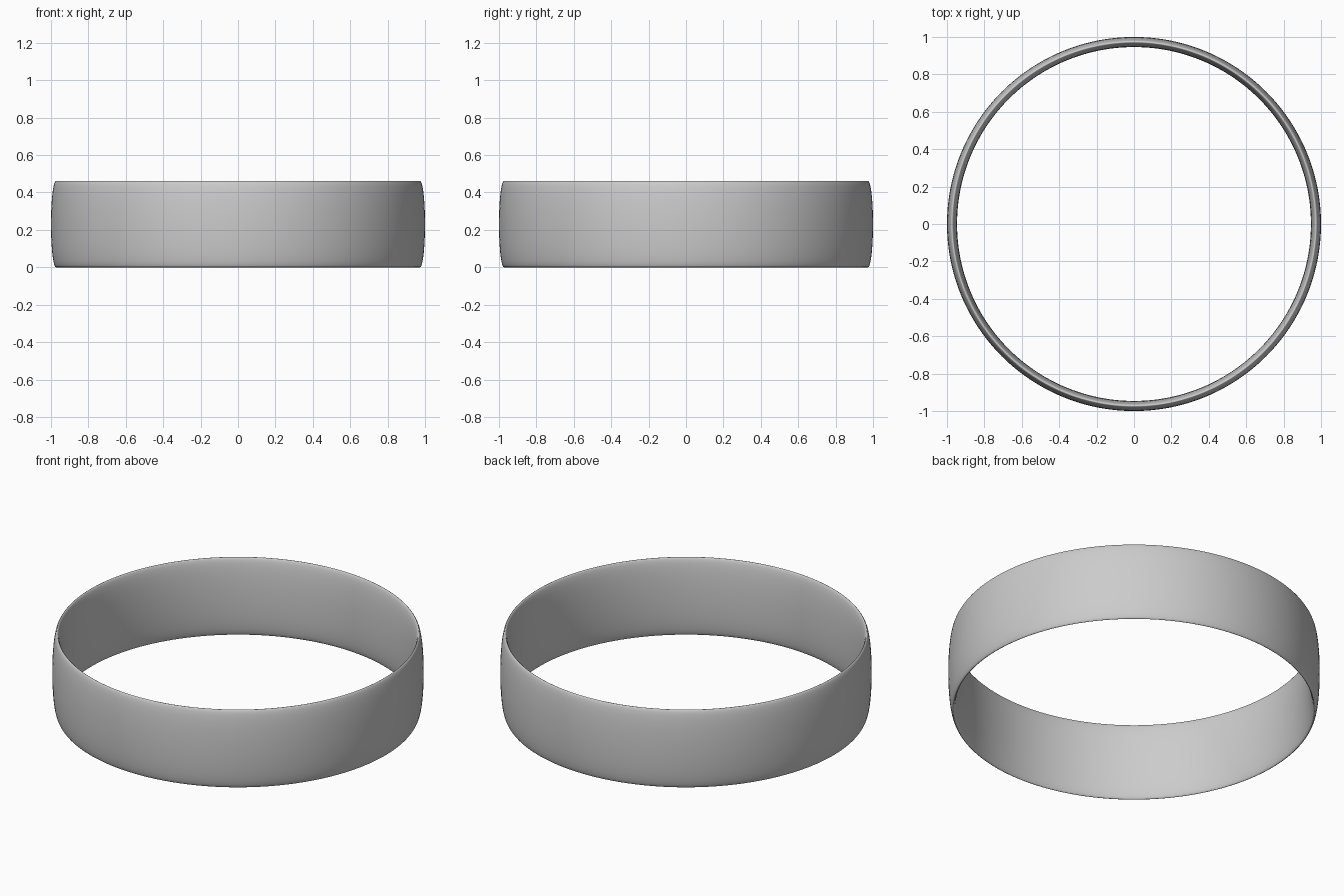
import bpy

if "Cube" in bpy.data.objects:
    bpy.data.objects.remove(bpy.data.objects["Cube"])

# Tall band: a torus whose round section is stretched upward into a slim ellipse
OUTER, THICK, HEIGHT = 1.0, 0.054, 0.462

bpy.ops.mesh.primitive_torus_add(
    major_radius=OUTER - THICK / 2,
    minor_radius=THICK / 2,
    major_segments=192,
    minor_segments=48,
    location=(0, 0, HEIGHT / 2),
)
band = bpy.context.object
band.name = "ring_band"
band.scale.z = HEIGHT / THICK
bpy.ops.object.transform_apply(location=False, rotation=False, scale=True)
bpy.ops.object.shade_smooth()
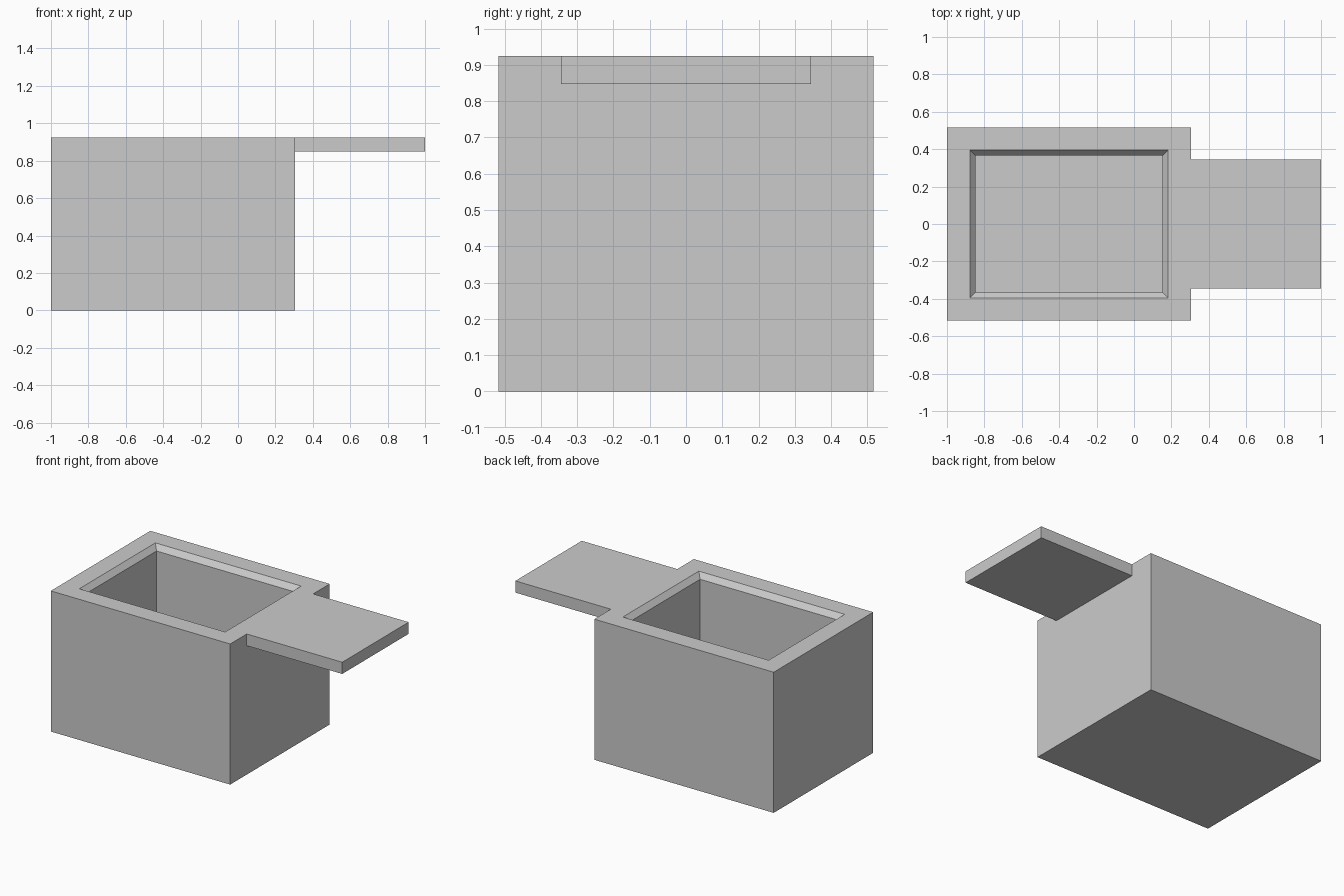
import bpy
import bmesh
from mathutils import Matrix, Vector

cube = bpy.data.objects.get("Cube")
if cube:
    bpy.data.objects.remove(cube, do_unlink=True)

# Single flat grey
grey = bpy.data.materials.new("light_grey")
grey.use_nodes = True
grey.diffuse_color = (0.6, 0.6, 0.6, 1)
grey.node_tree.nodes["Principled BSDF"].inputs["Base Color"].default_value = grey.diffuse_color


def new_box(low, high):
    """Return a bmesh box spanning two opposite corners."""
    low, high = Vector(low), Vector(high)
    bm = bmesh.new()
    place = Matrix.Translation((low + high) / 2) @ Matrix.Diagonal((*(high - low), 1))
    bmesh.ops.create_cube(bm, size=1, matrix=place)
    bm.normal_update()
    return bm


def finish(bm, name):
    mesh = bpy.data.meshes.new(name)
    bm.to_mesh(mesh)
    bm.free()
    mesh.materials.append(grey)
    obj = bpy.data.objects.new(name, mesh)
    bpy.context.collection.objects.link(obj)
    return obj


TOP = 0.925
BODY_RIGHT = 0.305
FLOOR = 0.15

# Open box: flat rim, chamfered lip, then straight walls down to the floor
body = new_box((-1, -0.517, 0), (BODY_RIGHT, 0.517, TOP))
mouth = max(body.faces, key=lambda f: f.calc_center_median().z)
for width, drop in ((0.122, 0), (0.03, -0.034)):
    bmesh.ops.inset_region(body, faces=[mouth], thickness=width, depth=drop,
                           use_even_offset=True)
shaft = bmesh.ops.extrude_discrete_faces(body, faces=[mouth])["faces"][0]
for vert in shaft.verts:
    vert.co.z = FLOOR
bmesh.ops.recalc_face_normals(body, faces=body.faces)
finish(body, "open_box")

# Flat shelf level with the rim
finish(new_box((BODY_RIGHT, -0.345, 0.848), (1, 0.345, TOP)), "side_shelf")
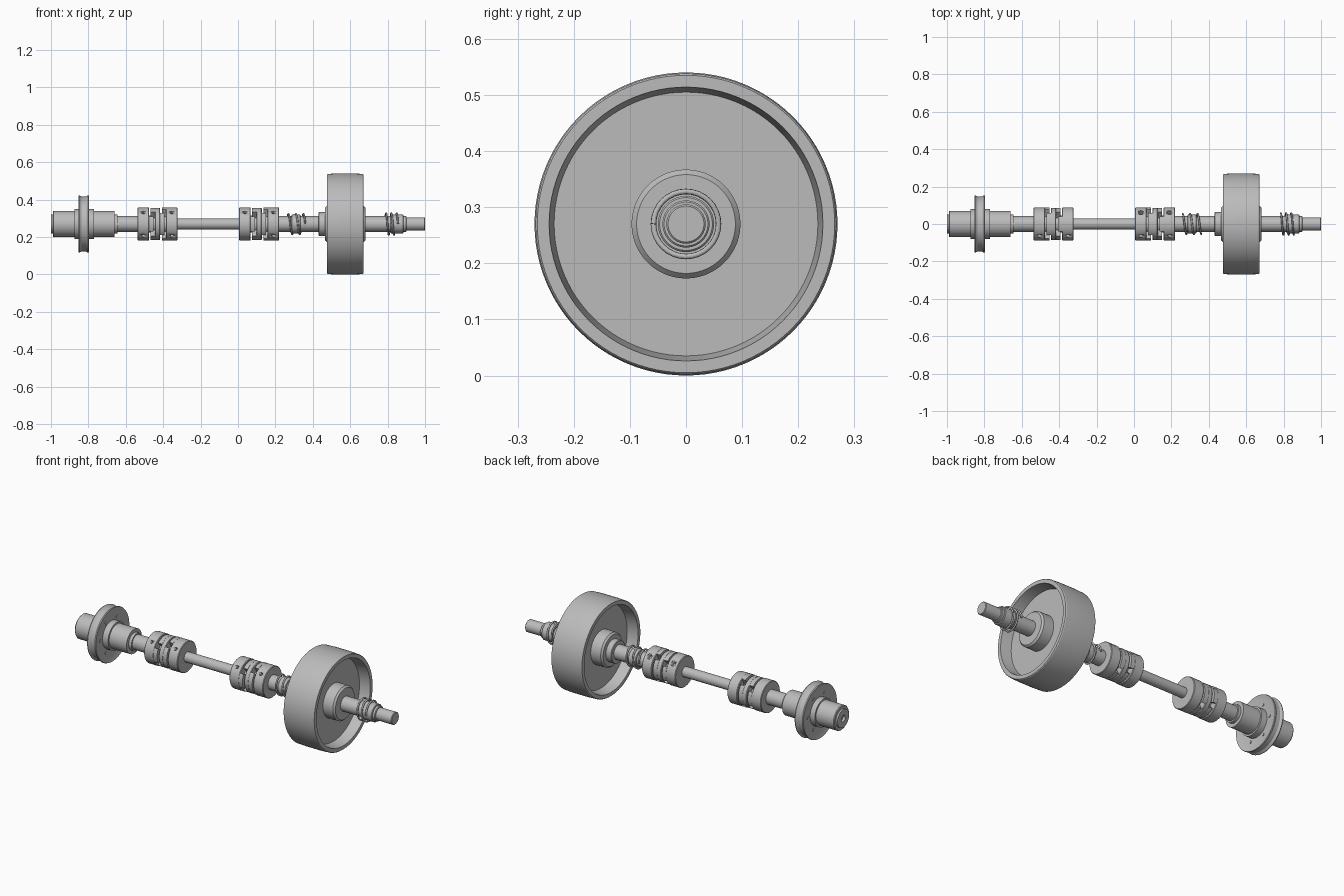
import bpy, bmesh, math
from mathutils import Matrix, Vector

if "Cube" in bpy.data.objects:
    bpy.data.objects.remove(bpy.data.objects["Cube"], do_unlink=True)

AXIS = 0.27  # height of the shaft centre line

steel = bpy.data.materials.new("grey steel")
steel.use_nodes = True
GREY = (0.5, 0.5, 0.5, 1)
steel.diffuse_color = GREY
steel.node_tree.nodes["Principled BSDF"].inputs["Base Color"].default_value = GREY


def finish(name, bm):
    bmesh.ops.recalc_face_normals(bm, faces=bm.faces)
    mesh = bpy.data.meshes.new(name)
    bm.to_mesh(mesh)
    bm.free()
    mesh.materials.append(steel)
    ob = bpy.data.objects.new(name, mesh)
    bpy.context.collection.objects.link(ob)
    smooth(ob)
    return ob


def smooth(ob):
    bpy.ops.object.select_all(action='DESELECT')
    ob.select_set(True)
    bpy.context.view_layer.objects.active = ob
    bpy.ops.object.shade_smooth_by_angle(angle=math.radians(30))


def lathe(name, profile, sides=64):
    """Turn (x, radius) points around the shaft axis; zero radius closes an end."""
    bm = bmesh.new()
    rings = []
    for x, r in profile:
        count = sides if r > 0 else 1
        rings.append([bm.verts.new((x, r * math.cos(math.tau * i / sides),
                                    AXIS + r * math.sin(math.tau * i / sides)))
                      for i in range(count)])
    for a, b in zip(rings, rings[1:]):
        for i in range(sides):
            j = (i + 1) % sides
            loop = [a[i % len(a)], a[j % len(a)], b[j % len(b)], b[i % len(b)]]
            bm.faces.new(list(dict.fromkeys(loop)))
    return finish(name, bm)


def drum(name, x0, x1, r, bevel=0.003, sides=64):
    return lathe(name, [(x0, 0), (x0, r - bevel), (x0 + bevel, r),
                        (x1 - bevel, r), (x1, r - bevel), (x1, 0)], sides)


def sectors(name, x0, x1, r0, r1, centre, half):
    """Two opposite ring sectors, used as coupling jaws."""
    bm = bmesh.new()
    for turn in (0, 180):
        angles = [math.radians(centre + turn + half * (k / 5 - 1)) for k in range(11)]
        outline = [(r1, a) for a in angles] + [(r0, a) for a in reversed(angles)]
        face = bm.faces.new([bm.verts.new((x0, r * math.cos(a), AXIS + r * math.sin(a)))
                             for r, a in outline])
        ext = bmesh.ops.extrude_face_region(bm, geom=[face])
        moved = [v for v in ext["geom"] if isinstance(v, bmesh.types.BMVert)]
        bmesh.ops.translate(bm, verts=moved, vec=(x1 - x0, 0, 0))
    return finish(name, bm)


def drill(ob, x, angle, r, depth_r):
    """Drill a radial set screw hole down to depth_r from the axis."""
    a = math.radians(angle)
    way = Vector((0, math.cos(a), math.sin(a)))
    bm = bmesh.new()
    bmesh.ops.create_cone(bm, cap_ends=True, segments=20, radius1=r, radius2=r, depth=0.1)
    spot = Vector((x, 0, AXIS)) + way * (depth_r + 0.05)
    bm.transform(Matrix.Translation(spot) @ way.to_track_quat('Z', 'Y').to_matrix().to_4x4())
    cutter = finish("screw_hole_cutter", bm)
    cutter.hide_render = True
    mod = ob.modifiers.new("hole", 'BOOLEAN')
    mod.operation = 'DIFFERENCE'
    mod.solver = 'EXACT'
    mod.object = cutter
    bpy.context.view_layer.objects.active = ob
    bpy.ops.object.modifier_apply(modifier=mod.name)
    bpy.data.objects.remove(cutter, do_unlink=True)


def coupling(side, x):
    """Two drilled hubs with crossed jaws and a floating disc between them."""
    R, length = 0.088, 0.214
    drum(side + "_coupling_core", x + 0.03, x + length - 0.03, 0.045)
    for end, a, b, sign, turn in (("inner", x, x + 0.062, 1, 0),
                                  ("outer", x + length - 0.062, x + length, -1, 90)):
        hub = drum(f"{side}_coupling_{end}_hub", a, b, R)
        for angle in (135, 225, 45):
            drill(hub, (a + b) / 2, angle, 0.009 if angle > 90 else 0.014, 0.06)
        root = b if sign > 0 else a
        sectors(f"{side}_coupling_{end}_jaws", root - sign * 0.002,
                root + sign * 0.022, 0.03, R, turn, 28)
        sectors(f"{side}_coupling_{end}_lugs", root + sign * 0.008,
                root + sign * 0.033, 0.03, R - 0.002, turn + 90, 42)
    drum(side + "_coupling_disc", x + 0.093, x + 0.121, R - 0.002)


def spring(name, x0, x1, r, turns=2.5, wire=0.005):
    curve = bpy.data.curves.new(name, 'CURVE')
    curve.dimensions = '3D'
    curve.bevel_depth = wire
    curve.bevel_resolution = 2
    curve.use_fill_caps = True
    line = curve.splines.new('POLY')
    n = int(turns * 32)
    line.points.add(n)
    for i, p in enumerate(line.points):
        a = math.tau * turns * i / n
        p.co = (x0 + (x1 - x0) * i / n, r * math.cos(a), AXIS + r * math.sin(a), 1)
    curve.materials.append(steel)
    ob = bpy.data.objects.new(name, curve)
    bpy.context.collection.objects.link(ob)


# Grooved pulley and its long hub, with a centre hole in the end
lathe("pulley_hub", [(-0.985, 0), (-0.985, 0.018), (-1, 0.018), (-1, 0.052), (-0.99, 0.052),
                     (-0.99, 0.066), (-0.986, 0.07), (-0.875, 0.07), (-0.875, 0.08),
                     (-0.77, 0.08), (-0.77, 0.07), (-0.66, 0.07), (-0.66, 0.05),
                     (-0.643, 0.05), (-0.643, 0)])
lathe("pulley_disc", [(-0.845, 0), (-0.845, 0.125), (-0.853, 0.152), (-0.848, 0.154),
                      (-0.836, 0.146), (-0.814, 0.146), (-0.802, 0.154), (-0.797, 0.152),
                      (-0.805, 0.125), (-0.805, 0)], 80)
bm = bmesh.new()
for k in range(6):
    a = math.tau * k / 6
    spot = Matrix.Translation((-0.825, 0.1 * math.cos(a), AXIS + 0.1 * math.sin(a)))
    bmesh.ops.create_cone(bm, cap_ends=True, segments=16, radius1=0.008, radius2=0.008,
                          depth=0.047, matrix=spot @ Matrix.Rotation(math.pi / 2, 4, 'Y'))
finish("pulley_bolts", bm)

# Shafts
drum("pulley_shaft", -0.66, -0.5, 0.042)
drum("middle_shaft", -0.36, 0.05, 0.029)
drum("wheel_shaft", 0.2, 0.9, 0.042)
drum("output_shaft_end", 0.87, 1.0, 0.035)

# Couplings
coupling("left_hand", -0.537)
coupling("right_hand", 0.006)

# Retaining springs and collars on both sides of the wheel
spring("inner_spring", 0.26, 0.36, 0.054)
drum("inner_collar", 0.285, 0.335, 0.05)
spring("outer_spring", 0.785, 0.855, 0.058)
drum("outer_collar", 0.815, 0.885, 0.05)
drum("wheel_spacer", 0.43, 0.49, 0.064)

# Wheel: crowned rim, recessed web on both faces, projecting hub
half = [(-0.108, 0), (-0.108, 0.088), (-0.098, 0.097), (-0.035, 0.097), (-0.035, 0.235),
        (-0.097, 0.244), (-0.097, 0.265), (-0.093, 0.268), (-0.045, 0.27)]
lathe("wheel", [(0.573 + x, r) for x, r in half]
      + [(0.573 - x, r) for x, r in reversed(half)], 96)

++++++++++

• Description of the task:
In the entries above, find the line with "cutter.hide_render = True" and the line with "R, length = 0.088, 0.214", then set down exactly those two and every line between them, nothing else.

• Task response:
    cutter.hide_render = True
    mod = ob.modifiers.new("hole", 'BOOLEAN')
    mod.operation = 'DIFFERENCE'
    mod.solver = 'EXACT'
    mod.object = cutter
    bpy.context.view_layer.objects.active = ob
    bpy.ops.object.modifier_apply(modifier=mod.name)
    bpy.data.objects.remove(cutter, do_unlink=True)


def coupling(side, x):
    """Two drilled hubs with crossed jaws and a floating disc between them."""
    R, length = 0.088, 0.214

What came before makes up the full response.